19 October 2009
What is Justice?
Michael Sandel's Justice: What is the Right Thing to Do? was treated to a lot of fanfare at the BookExpo this past May. They had a bio video that showed students hanging off the rafters in his lecture hall-- the most popular class at Harvard. And, I heard him speak in person, sort of a mini-lecture, albeit with the same material I had heard from his editor the previous evening at a panel featuring choice editors' picks.
Sandel is certainly an engaging speaker. He seemed a little disconcerted while attempting to interact with the older, more reticent crowd (probably a median age of 45 at the BookExpo versus the more familiar bold & brightest 19-year-olds), but one could tell that he is intelligent and passionate about his subject. He must have charmed those who should have known better within Farrar Straus Giroux, because the book itself is so poorly edited, that it is difficult for me to recommend it without qualification. I would have recommended to the publishers that they bundle the books as a companion to an audio or even a video of his reading the book or lecturing on the topics of Aristotle, utilitarianism, libertarianism, Kant, market theory and much more. With the sheer force of his personality leaping across the audio or visual medium, he might have been able to make this book a decent reading experience, although still a pale shade to live performance, er, I mean class offering.
In an open learning mode, a reader on his own can learn quite a bit and gather ammunition for almost any position. We can almost see the libertarian in each of us, while wanting to be really morally good -- whatever that means. Like a good teacher, Sandel makes every effort to stay objective, not take a stand on one position or another, explain how each situation would have been viewed by expousers of one philosophy of justice (or, what is right, what is fair, what is morally good) versus another's. In that spirit, he manages to confuse, frustrate and bore the reader who has no outlet to air opinions or ask for further clarification.
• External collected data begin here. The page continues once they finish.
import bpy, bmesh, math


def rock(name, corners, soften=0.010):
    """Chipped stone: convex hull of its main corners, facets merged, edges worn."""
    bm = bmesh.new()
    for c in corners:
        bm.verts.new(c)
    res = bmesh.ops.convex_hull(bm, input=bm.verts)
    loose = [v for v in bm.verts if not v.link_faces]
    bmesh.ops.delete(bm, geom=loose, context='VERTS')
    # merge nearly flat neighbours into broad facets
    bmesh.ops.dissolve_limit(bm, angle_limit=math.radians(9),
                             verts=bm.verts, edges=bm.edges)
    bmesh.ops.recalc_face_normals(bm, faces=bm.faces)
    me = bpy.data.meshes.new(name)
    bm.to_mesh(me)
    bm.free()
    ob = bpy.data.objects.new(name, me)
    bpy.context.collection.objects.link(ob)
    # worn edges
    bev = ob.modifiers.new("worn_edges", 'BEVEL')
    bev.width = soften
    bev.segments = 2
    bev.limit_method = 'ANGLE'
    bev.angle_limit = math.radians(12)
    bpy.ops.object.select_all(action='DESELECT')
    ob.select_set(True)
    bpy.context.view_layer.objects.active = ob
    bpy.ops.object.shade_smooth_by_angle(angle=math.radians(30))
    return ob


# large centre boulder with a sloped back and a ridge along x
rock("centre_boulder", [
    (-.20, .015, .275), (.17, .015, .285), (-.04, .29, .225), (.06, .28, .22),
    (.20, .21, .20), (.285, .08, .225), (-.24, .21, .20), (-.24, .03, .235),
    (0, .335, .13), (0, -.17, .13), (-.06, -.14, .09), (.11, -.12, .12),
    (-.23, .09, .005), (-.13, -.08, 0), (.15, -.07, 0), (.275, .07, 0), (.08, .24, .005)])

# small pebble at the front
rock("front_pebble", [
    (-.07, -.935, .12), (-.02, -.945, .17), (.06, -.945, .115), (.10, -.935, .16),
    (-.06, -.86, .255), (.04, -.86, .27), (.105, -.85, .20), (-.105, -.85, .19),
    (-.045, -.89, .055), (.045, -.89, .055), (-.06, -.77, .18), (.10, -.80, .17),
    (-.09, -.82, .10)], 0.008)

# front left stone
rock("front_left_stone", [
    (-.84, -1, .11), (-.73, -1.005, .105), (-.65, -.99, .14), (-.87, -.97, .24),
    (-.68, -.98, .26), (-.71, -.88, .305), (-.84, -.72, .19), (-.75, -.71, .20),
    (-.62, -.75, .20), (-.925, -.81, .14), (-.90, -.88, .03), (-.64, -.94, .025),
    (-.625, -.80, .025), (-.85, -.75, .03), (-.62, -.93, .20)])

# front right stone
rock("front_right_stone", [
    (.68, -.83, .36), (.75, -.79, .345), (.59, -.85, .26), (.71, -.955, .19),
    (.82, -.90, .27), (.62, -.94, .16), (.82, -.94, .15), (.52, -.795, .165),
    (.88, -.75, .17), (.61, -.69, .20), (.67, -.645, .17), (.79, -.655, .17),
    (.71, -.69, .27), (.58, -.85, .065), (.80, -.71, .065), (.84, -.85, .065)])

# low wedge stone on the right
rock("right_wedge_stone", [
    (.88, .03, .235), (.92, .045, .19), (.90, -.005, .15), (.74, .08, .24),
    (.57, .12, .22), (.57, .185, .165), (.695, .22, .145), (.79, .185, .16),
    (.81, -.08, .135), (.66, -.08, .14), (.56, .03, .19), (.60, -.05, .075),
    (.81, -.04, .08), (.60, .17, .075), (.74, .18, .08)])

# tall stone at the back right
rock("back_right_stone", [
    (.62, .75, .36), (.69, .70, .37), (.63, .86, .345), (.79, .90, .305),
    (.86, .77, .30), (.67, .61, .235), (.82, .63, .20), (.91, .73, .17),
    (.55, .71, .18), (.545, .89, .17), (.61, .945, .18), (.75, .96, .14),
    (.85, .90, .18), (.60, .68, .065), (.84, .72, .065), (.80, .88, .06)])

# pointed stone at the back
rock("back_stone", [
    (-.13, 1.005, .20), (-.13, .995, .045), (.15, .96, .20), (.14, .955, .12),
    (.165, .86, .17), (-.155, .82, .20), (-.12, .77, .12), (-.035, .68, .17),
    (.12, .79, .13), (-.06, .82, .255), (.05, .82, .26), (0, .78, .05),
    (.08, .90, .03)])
However, I must concede that as a reference from philosophy to real, current world situations, it is more accessible than actually reading and then, interpreting Aristotle, Immanual Kant or John Rawls on one's own. And, I like to recommend anything that might get us all to think about and again yearn for a civil society.
It's on our shelves, so check it out!